Since Barclays almost doubled its United States work force overnight by buying the remnants of Lehman, the British bank has jumped to second place in global debt underwriting. It is No. 4 in America, with nearly a tenth of the market, more than Goldman Sachs or Morgan Stanley. This year alone, Barclays advised on $90 billion of mergers and acquisitions on this side of the Atlantic, more than Citigroup and on par with Bank of America, although it still trails the most powerful players, JPMorgan and Goldman Sachs .
“We are one of the few Wall Street firms focused on building this year versus consolidating,” said Jerry del Missier, president of Barclays Capital, based in New York.
Deutsche Bank, the biggest German bank, has had expansion in the United States “in sight since we bought Bankers Trust in 1998,” said Seth Waugh, chief executive of Deutsche Bank Americas. “We expect to win market share” in mergers and acquisitions, capital markets, trading and wealth management, he said.
Recently, it has gained lucrative prime brokerage business from hedge funds. And it has made strides in mergers and acquisitions, moving to fifth place globally in the first five months of this year, although it is still in only 11th place in the United States, according to Thomson Reuters. The bank recently added 90 new senior employees to its United States staff of more than 12,000 to broaden operations.
Credit Suisse has also wrested prime brokerage business from rivals while stepping up its United States activity in investment-grade corporate debt, earning $20 billion in the first five months, compared with $29 billion for Goldman Sachs. The second-largest Swiss bank gained ground after cutting costs, curbing risky activities and selling billions of dollars in problem assets to cleanse its balance sheet.
Brady W. Dougan, the chief executive, said the bank’s decision to refuse Swiss government support had given it strategic flexibility compared with its American competitors, which might remain restrained in how they expand or spend their money overseas.
Still, the bank has slipped in at least one field it used to dominate: high-yield capital markets, where it fell to seventh place in the first quarter behind JPMorgan and Bank of America, according to Thomson Reuters. But Mr. Dougan is continuing his push to bolster Credit Suisse’s overall business by aggressively hiring top talent from the investment and private banking divisions of Bank of America Merrill Lynch, Lehman, Citigroup and Goldman Sachs. The bank is also considering a “tactical acquisition” in private banking to siphon even more business from rivals, he added.

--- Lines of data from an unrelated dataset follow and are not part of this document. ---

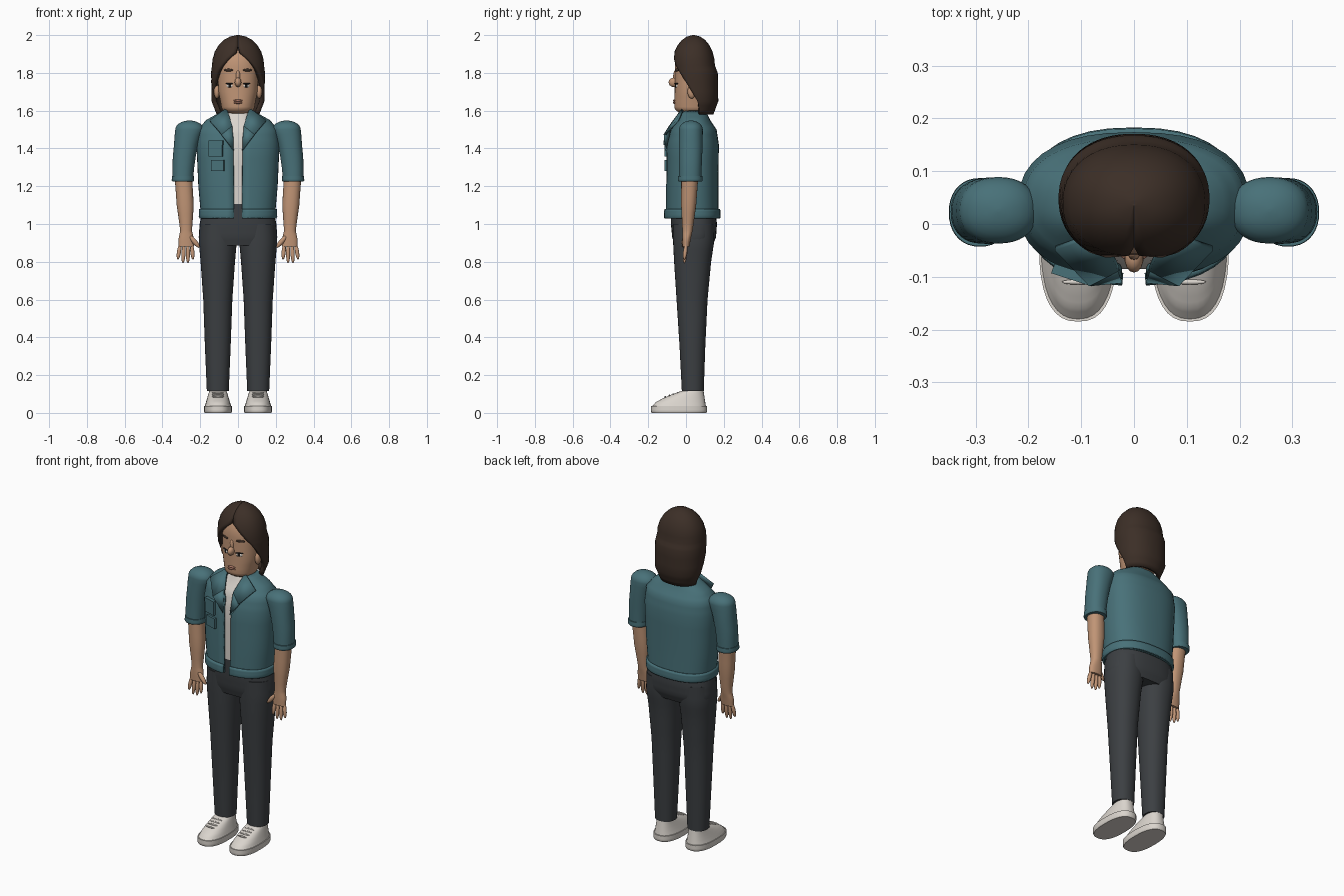
import bpy, bmesh
from math import sin, cos, radians, pi, copysign
from mathutils import Vector, Matrix

cube = bpy.data.objects.get("Cube")
if cube:
    bpy.data.objects.remove(cube, do_unlink=True)


def material(name, *rgb):
    mat = bpy.data.materials.new(name)
    mat.use_nodes = True
    mat.diffuse_color = (*rgb, 1)
    shader = next(n for n in mat.node_tree.nodes if n.type == 'BSDF_PRINCIPLED')
    shader.inputs["Base Color"].default_value = (*rgb, 1)
    return mat


SKIN = material("skin", .53, .3, .18)
HAIR = material("dark brown hair", .045, .028, .02)
TEAL = material("teal cloth", .065, .165, .19)
GREY = material("charcoal cloth", .045, .05, .055)
WHITE = material("off white", .7, .66, .61)
DARK = material("near black", .01, .01, .01)
LIP = material("lip", .42, .19, .13)


def finish(name, bm, mat, thickness=0):
    mesh = bpy.data.meshes.new(name)
    bm.to_mesh(mesh)
    bm.free()
    mesh.materials.append(mat)
    ob = bpy.data.objects.new(name, mesh)
    bpy.context.collection.objects.link(ob)
    if thickness:
        solid = ob.modifiers.new("thickness", 'SOLIDIFY')
        solid.thickness = thickness
        solid.offset = -1
    bpy.ops.object.select_all(action='DESELECT')
    ob.select_set(True)
    bpy.context.view_layer.objects.active = ob
    bpy.ops.object.shade_smooth_by_angle(angle=radians(42))


def rounded_end(key, height):
    """Rings that shrink from a key ring to a point, as half an ellipsoid."""
    z, rx, cy, ry = key
    angles = [radians(step) for step in range(12, 90, 15)] + [radians(88)]
    return [(z + height * sin(a), rx * cos(a), cy, ry * cos(a)) for a in angles]


def loft(name, keys, mat, x=0, lean=0, gap=None, power=2.2, dome=0, base=0, thickness=0):
    """Skin over rings (z, half width, centre y, half depth), lowest first.
    The gap rule gives the half angle of the opening at the front for any z."""
    bm = bmesh.new()
    rings = [Vector(keys[0])]
    for low, high in zip(keys, keys[1:]):
        rings += [Vector(low).lerp(Vector(high), step / 3) for step in (1, 2, 3)]
    if dome:
        rings += rounded_end(keys[-1], dome)
    if base:
        rings = rounded_end(keys[0], -base)[::-1] + rings
    segments = 36
    rows = []
    for z, rx, cy, ry in rings:
        start = radians(gap(z)) if gap else 0
        rise = min(max((z - keys[0][0]) / (keys[-1][0] - keys[0][0]), 0), 1)
        row = []
        for j in range(segments + bool(gap)):
            t = start + 2 * (pi - start) * j / segments
            across, along = (copysign(abs(v) ** (2 / power), v) for v in (sin(t), cos(t)))
            row.append(bm.verts.new((x + lean * rise ** 2 + rx * across, cy - ry * along, z)))
        rows.append(row)
    for low, high in zip(rows, rows[1:]):
        for j in range(segments):
            k = (j + 1) % len(low)
            bm.faces.new((low[j], low[k], high[k], high[j]))
    if not gap:
        bm.faces.new(rows[0][::-1])
    if dome or not gap:
        bm.faces.new(rows[-1])
    finish(name, bm, mat, thickness)


def blob(name, centre, size, mat, turn=Matrix()):
    bm = bmesh.new()
    bmesh.ops.create_uvsphere(bm, u_segments=14, v_segments=10, radius=1,
                              matrix=Matrix.Translation(centre) @ turn @ Matrix.Diagonal((*size, 1)))
    finish(name, bm, mat)


def rod(name, start, end, radius, mat):
    axis = end - start
    blob(name, (start + end) / 2, (radius, radius, axis.length / 2 + radius), mat,
         axis.to_track_quat('Z', 'Y').to_matrix().to_4x4())


def turned(degrees):
    return Matrix.Rotation(radians(degrees), 4, 'Z')


def pocket(name, centre, size):
    bm = bmesh.new()
    bmesh.ops.create_cube(bm, size=1, matrix=Matrix.Translation(centre) @ turned(-18)
                          @ Matrix.Diagonal((*size, 1)))
    finish(name, bm, TEAL)


def hair_gap(z):
    """The face opening narrows from the jaw to a point at the hairline."""
    rise = min(max((z - 1.58) / .34, 0), 1)
    return 100 * (1 - rise ** 1.6)


def jacket_gap(z):
    """The jacket front is nearly shut and spreads into a V at the neck."""
    return 4 + 32 * max(0, (z - 1.45) / .15) ** 2


# Head, neck and hair
loft("head", [(1.62, .088, .035, .097), (1.7, .104, .035, .095), (1.83, .108, .038, .097)], SKIN,
     dome=.13, base=.045)
loft("neck", [(1.5, .05, .04, .05), (1.62, .05, .04, .05)], SKIN)
loft("hair", [(1.58, .115, .05, .095), (1.65, .14, .055, .116), (1.8, .143, .048, .12), (1.84, .138, .04, .113)],
     HAIR, gap=hair_gap, dome=.16, thickness=.025)
blob("nose", (0, -.065, 1.75), (.018, .027, .025), SKIN)
blob("nose_bridge", (0, -.055, 1.78), (.012, .013, .035), SKIN)
for name, z in (("upper_lip", 1.653), ("lower_lip", 1.642)):
    blob(name, (0, -.061, z), (.025, .008, .006), LIP)

# Jacket and shirt
loft("jacket_body", [(1.03, .195, .033, .138), (1.2, .21, .033, .138), (1.42, .22, .036, .138),
                     (1.5, .21, .04, .122), (1.55, .17, .043, .085), (1.6, .08, .04, .065)],
     TEAL, gap=jacket_gap, power=2.4, thickness=.012)
loft("jacket_hem", [(1.03, .204, .033, .148), (1.04, .208, .033, .15), (1.08, .206, .033, .148)],
     TEAL, gap=jacket_gap, power=2.4, thickness=.015)
loft("collar_stand", [(1.57, .085, .042, .068), (1.62, .07, .042, .062)], TEAL,
     gap=lambda z: 40, thickness=.012)
loft("shirt", [(1.105, .18, .033, .118), (1.42, .195, .033, .119), (1.5, .17, .03, .1),
               (1.55, .1, .035, .075), (1.6, .056, .04, .058)], WHITE)
pocket("chest_pocket", (-.117, -.094, 1.4), (.075, .015, .085))
pocket("chest_pocket_flap", (-.117, -.1, 1.43), (.08, .012, .025))
pocket("lower_pocket", (-.108, -.096, 1.31), (.07, .015, .06))

# Trousers
loft("trouser_hips", [(.885, .2, .04, .1), (.93, .208, .043, .116), (1, .203, .042, .122),
                      (1.11, .18, .034, .116)], GREY, power=2.5)

for side, word in ((1, "left"), (-1, "right")):
    def at(x, y, z):
        return Vector((side * x, y, z))

    # Face details
    facing = turned(side * 24)
    blob(word + "_eye", at(.045, -.05, 1.732), (.019, .006, .01), WHITE, facing)
    blob(word + "_iris", at(.044, -.054, 1.732), (.009, .004, .009), DARK, facing)
    blob(word + "_lash", at(.046, -.051, 1.743), (.023, .007, .004), DARK, facing)
    blob(word + "_brow", at(.05, -.047, 1.815), (.026, .007, .008), HAIR, facing)
    blob(word + "_ear", at(.112, .03, 1.7), (.016, .022, .036), SKIN)

    # Collar flap and lapel
    flap = [at(.06, -.02, 1.615), at(.15, -.05, 1.55), at(.085, -.118, 1.475), at(.03, -.09, 1.52)]
    lapel = [flap[3], flap[2], at(.022, -.112, 1.39)]
    for part, points in (("collar_flap", flap), ("lapel", lapel)):
        bm = bmesh.new()
        face = bm.faces.new([bm.verts.new(p) for p in points])
        face.normal_update()
        if face.normal.y > 0:
            face.normal_flip()
        finish(f"{word}_{part}", bm, TEAL, .012)

    # Sleeve, cuff and forearm
    loft(word + "_sleeve", [(1.23, .054, .022, .058), (1.42, .064, .025, .063), (1.5, .075, .026, .063)],
         TEAL, x=side * .292, lean=side * -.035, dome=.048)
    loft(word + "_cuff", [(1.225, .055, .022, .062), (1.23, .059, .022, .065), (1.255, .058, .022, .064)],
         TEAL, x=side * .292)
    loft(word + "_forearm", [(.88, .04, 0, .018), (.92, .041, .003, .022), (.965, .031, .008, .027),
                             (1.1, .045, .014, .04), (1.25, .046, .02, .045)],
         SKIN, x=side * .274, lean=side * .016)

    # Fingers, fanned from the palm
    for i in range(4):
        spread = i - 1.5
        rod(f"{word}_finger_{i + 1}", at(.276 + .021 * spread, 0, .885),
            at(.278 + .026 * spread, -.008, .8 + .01 * spread ** 2), .011, SKIN)
    rod(word + "_thumb", at(.25, -.008, .93), at(.212, -.012, .885), .013, SKIN)

    # Trouser leg
    loft(word + "_trouser_leg", [(.115, .058, .036, .058), (.35, .068, .034, .068), (.6, .077, .032, .082),
                                 (.8, .091, .035, .098), (.9, .1, .04, .108), (1, .095, .04, .11)],
         GREY, x=side * .107)

    # Shoe: flat sole, upper rising from toe to ankle
    shoe = side * .106
    loft(word + "_shoe_sole", [(0, .071, -.037, .144), (.007, .074, -.037, .148), (.036, .074, -.037, .148)],
         WHITE, x=shoe, power=2.5)
    upper = []
    for u in (0, .25, .5, .75, 1):
        toe, heel = .155 * u ** 1.5 - .18, .105 - .012 * u
        upper.append((.036 + .08 * u, .07 - .024 * u, (toe + heel) / 2, (heel - toe) / 2))
    loft(word + "_shoe_upper", upper, WHITE, x=shoe, power=2.4)
    for i in range(4):
        middle = Vector((shoe, -.11 + .022 * i, .085 + .007 * i))
        reach = Vector((.026, 0, 0))
        rod(f"{word}_shoe_lace_{i + 1}", middle - reach, middle + reach, .005, WHITE)
    loft(word + "_ankle", [(.09, .04, .034, .05), (.125, .04, .034, .05)], DARK, x=shoe)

“Now we have an opportunity to increase, to really, really increase our position,” said Mr. Dougan.
Even the Japanese are muscling in on Wall Street’s turf. Nomura has added about 135 people in the United States since October, mainly in its equities division, augmenting its American work force by 10 percent and moving its global business head to New York, in a sign of the potential it sees.